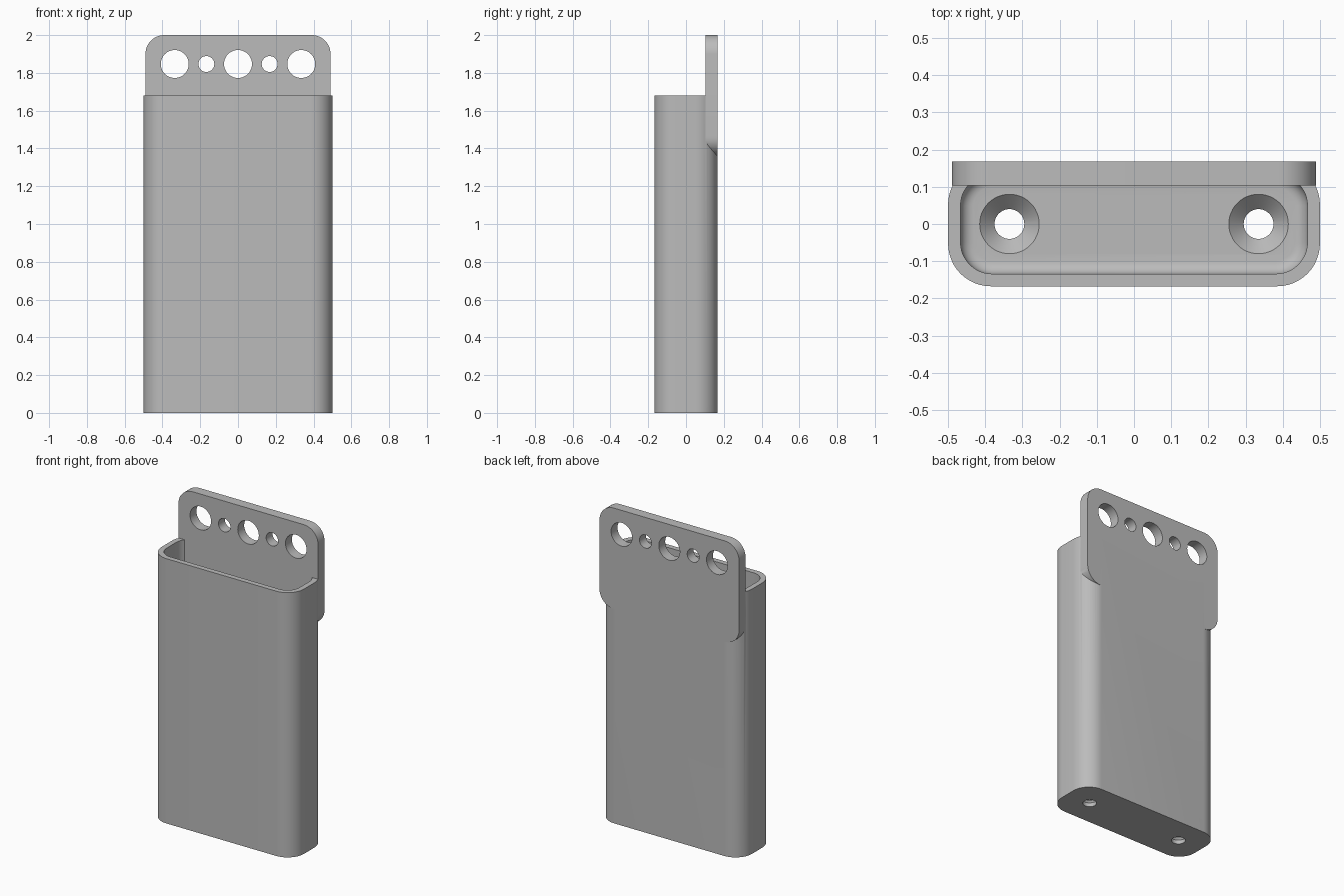
import bpy, bmesh, math
from mathutils import Vector, Matrix

default = bpy.data.objects.get("Cube")
if default:
    bpy.data.objects.remove(default, do_unlink=True)

grey = bpy.data.materials.new("plain grey")
grey.use_nodes = True
grey.diffuse_color = (0.5, 0.5, 0.5, 1)
grey.node_tree.nodes["Principled BSDF"].inputs["Base Color"].default_value = (0.5, 0.5, 0.5, 1)

WIDTH, DEPTH, WALL = 0.5, 0.1675, 0.0335    # half width, half depth, wall
BODY_TOP, FLOOR, FILLET = 1.68, 0.065, 0.035


def rounded_rect(hx, hy, r, z, steps=12):
    """Ring of points round a rectangle with rounded corners."""
    ring = []
    for i, (sx, sy) in enumerate([(1, 1), (-1, 1), (-1, -1), (1, -1)]):
        for k in range(steps + 1):
            a = (i + k / steps) * math.pi / 2
            ring.append(Vector((sx * (hx - r) + r * math.cos(a),
                                sy * (hy - r) + r * math.sin(a), z)))
    return ring


def circle(r, z, n=48):
    return [Vector((r * math.cos(t * math.tau / n), r * math.sin(t * math.tau / n), z))
            for t in range(n)]


def loft(name, rings, matrix=Matrix()):
    """Closed solid through a stack of rings."""
    bm = bmesh.new()
    rows = [[bm.verts.new(matrix @ p) for p in ring] for ring in rings]
    n = len(rows[0])
    for a, b in zip(rows, rows[1:]):
        for i in range(n):
            j = (i + 1) % n
            bm.faces.new((a[i], a[j], b[j], b[i]))
    bm.faces.new(rows[0][::-1])
    bm.faces.new(rows[-1])
    bmesh.ops.recalc_face_normals(bm, faces=bm.faces)
    mesh = bpy.data.meshes.new(name)
    bm.to_mesh(mesh)
    bm.free()
    mesh.materials.append(grey)
    obj = bpy.data.objects.new(name, mesh)
    bpy.context.collection.objects.link(obj)
    return obj


def combine(target, tool, operation):
    """Apply a boolean and discard the tool."""
    tool.hide_render = True
    mod = target.modifiers.new(tool.name, 'BOOLEAN')
    mod.object, mod.operation, mod.solver = tool, operation, 'EXACT'
    bpy.context.view_layer.objects.active = target
    bpy.ops.object.modifier_apply(modifier=mod.name)
    bpy.data.objects.remove(tool, do_unlink=True)


# Tall open holder
holder = loft("wall_holder", [rounded_rect(WIDTH, DEPTH, 0.115, z) for z in (0, BODY_TOP)])

# Cavity with a filleted floor
rings = []
for k in range(7):
    a = k / 6 * math.pi / 2
    inset = FILLET * (1 - math.sin(a))
    rings.append(rounded_rect(WIDTH - WALL - inset, DEPTH - WALL - inset,
                              0.085 - inset, FLOOR + FILLET * (1 - math.cos(a))))
rings.append(rounded_rect(WIDTH - WALL, DEPTH - WALL, 0.085, BODY_TOP + 0.1))
combine(holder, loft("cavity_cutter", rings), 'DIFFERENCE')

# Rounded back plate standing above the rim
upright = Matrix.Translation((0, 0, 1.68)) @ Matrix.Rotation(math.pi / 2, 4, 'X')
plate = loft("back_plate", [rounded_rect(0.49, 0.32, 0.1, d) for d in (-DEPTH, -0.103)], upright)
combine(holder, plate, 'UNION')

# Row of mounting holes in the plate
for x, r in ((-0.335, 0.074), (-0.1675, 0.042), (0, 0.074), (0.1675, 0.042), (0.335, 0.074)):
    move = Matrix.Translation((x, 0, 0.167)) @ upright
    combine(holder, loft("mount_hole_cutter", [circle(r, d) for d in (-0.3, 0)], move), 'DIFFERENCE')

# Countersunk holes through the floor
for x in (-0.335, 0.335):
    profile = ((0.04, -0.05), (0.04, FLOOR - 0.04), (0.08, FLOOR), (0.08, FLOOR + 0.02))
    cutter = loft("floor_hole_cutter", [circle(r, z) for r, z in profile],
                  Matrix.Translation((x, 0, 0)))
    combine(holder, cutter, 'DIFFERENCE')

# Smooth curves, crisp edges
bpy.ops.object.select_all(action='DESELECT')
holder.select_set(True)
bpy.context.view_layer.objects.active = holder
bpy.ops.object.shade_smooth_by_angle(angle=math.radians(30))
════════
* **PROBLEM DETAILS**
Only an exact copy of the lines from the top of the entries through the line with "grey.diffuse_color = (0.5, 0.5, 0.5, 1)", both included, should be given, with all pictures omitted.

* **EXERCISE SOLUTION**
import bpy, bmesh, math
from mathutils import Vector, Matrix

default = bpy.data.objects.get("Cube")
if default:
    bpy.data.objects.remove(default, do_unlink=True)

grey = bpy.data.materials.new("plain grey")
grey.use_nodes = True
grey.diffuse_color = (0.5, 0.5, 0.5, 1)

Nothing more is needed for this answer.